■ Exercise requirements
Below is a listing; repeat exactly the lines from the one containing "mesh = bpy.data.meshes.new(name)" to the one containing "with two chamfered", both included.

■ Dataset extract
BEGIN

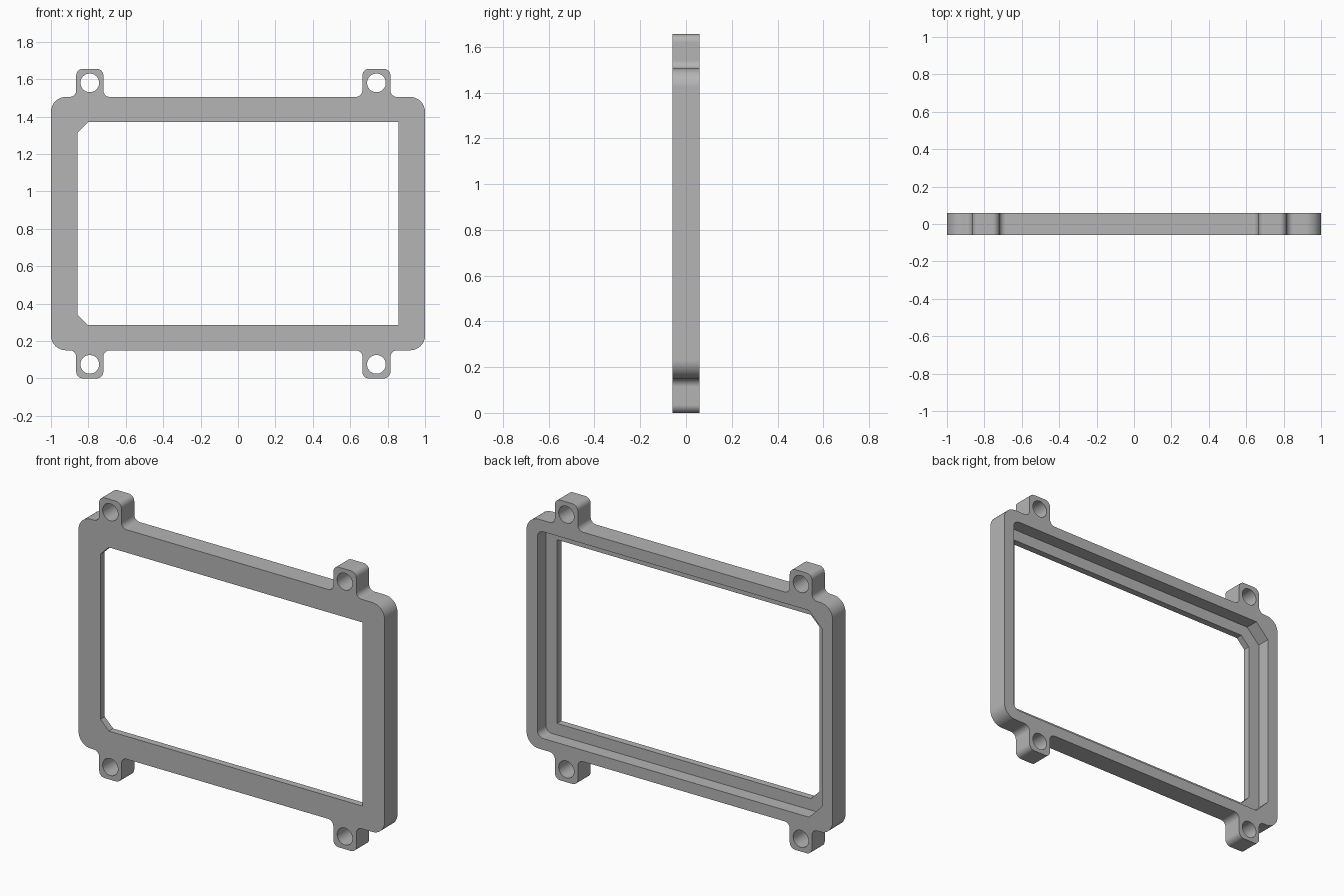
import bpy, bmesh, math
from mathutils import Vector

if "Cube" in bpy.data.objects:
    bpy.data.objects.remove(bpy.data.objects["Cube"], do_unlink=True)

HEIGHT, HALF_DEPTH, LEDGE_Y = 1.655, 0.06, -0.02
BODY_TOP = 1.505
TABS = [(-0.865, -0.72), (0.665, 0.815)]

grey = bpy.data.materials.new("plain grey")
grey.use_nodes = True
colour = (0.46, 0.46, 0.46, 1)
grey.diffuse_color = colour
grey.node_tree.nodes["Principled BSDF"].inputs["Base Color"].default_value = colour


def fillet(corners, steps=8):
    """Round each (x, z, radius) right-angle corner; radius 0 stays sharp."""
    points = []
    for i, (x, z, r) in enumerate(corners):
        p = Vector((x, z))
        if r == 0:
            points.append(p)
            continue
        a = (Vector(corners[i - 1][:2]) - p).normalized()
        b = (Vector(corners[(i + 1) % len(corners)][:2]) - p).normalized()
        centre = p + (a + b) * r
        for s in range(steps + 1):
            t = s / steps * math.pi / 2
            points.append(centre - b * r * math.cos(t) - a * r * math.sin(t))
    return points


def prism(name, points, y0, y1):
    """Extrude an x-z outline from y0 to y1."""
    bm = bmesh.new()
    face = bm.faces.new([bm.verts.new((p[0], y0, p[1])) for p in points])
    moved = bmesh.ops.extrude_face_region(bm, geom=[face])["geom"]
    bmesh.ops.translate(bm, vec=(0, y1 - y0, 0),
                        verts=[v for v in moved if isinstance(v, bmesh.types.BMVert)])
    bmesh.ops.recalc_face_normals(bm, faces=bm.faces[:])
    mesh = bpy.data.meshes.new(name)
    bm.to_mesh(mesh)
    bm.free()
    obj = bpy.data.objects.new(name, mesh)
    bpy.context.collection.objects.link(obj)
    mesh.materials.append(grey)
    return obj


def flip(z):
    return HEIGHT - z


def window(half_x, top, chamfer, radius):
    """Rectangle with two chamfered corners on the -x side."""
    low = flip(top)
    return fillet([(-half_x, top - chamfer, 0), (-half_x + chamfer, top, 0),
                   (half_x, top, radius), (half_x, low, radius),
                   (-half_x + chamfer, low, 0), (-half_x, low + chamfer, 0)])


# Outer outline: upper half with two tabs, then mirrored for the lower half
upper = [(-1, BODY_TOP, 0.08)]
for left, right in TABS:
    upper += [(left, BODY_TOP, 0.035), (left, HEIGHT, 0.035),
              (right, HEIGHT, 0.035), (right, BODY_TOP, 0.035)]
upper.append((1, BODY_TOP, 0.08))
lower = [(x, flip(z), r) for x, z, r in reversed(upper)]
frame = prism("bezel_frame", fillet(upper + lower), -HALF_DEPTH, HALF_DEPTH)

# Cutters: front opening, rear pocket and screw holes
cutters = [prism("opening_cutter", window(0.857, 1.37, 0.055, 0), -0.2, 0.2),
           prism("pocket_cutter", window(0.93, 1.438, 0.085, 0.04), LEDGE_Y, 0.2)]
for left, right in TABS:
    for z in (1.58, flip(1.58)):
        ring = [((left + right) / 2 + 0.05 * math.cos(k * math.tau / 40),
                 z + 0.05 * math.sin(k * math.tau / 40)) for k in range(40)]
        cutters.append(prism("hole_cutter", ring, -0.2, 0.2))

bpy.ops.object.select_all(action='DESELECT')
bpy.context.view_layer.objects.active = frame
frame.select_set(True)
for cutter in cutters:
    mod = frame.modifiers.new("cut", 'BOOLEAN')
    mod.operation, mod.solver, mod.object = 'DIFFERENCE', 'EXACT', cutter
    bpy.ops.object.modifier_apply(modifier=mod.name)
    bpy.data.objects.remove(cutter, do_unlink=True)

# Smooth fillets, crisp edges
bpy.ops.object.shade_smooth_by_angle(angle=math.radians(30))
weighted = frame.modifiers.new("weighted normals", 'WEIGHTED_NORMAL')
weighted.keep_sharp = True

END

■ Exercise result
    mesh = bpy.data.meshes.new(name)
    bm.to_mesh(mesh)
    bm.free()
    obj = bpy.data.objects.new(name, mesh)
    bpy.context.collection.objects.link(obj)
    mesh.materials.append(grey)
    return obj


def flip(z):
    return HEIGHT - z


def window(half_x, top, chamfer, radius):
    """Rectangle with two chamfered corners on the -x side."""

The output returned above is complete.